Look through the records, and wherever the string "return" turns up, copy out that line.
● ● ● ●
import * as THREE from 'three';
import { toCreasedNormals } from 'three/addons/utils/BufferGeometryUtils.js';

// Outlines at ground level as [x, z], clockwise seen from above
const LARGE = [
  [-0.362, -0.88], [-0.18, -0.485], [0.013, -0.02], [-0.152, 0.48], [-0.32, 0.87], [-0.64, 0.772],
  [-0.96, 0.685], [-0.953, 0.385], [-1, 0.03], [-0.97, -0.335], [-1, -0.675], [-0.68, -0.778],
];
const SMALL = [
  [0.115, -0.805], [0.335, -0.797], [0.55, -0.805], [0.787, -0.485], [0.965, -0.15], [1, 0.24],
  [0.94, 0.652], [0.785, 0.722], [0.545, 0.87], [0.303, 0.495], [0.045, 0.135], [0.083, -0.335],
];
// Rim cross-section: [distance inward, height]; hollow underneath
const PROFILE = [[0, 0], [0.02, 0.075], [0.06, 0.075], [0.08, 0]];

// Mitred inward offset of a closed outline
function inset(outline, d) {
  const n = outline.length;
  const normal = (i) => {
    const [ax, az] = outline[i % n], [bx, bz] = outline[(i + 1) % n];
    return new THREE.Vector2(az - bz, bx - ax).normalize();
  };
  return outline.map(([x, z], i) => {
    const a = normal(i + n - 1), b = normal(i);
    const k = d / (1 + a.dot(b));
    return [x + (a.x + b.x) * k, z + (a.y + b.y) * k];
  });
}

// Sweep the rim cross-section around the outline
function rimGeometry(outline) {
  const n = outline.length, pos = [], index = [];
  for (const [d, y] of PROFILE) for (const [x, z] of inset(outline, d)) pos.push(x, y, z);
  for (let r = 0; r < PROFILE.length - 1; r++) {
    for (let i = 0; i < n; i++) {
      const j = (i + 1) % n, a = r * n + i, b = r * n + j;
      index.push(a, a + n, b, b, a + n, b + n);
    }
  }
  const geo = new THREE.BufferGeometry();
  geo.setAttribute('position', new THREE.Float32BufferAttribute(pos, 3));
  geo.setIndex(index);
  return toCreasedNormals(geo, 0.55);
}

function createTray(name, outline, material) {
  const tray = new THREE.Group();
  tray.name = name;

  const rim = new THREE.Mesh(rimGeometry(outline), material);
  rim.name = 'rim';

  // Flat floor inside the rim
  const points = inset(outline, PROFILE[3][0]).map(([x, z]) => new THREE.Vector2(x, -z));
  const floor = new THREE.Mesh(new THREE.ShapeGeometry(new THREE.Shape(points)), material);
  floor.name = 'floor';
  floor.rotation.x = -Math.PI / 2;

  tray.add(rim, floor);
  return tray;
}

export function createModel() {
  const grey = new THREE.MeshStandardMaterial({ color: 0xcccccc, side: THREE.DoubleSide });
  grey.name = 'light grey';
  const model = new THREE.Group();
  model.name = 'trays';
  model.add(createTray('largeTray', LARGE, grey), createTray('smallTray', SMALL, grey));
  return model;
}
● ● ● ●
# Response area:
    return new THREE.Vector2(az - bz, bx - ax).normalize();
  return outline.map(([x, z], i) => {
    return [x + (a.x + b.x) * k, z + (a.y + b.y) * k];
  return toCreasedNormals(geo, 0.55);
  return tray;
  return model;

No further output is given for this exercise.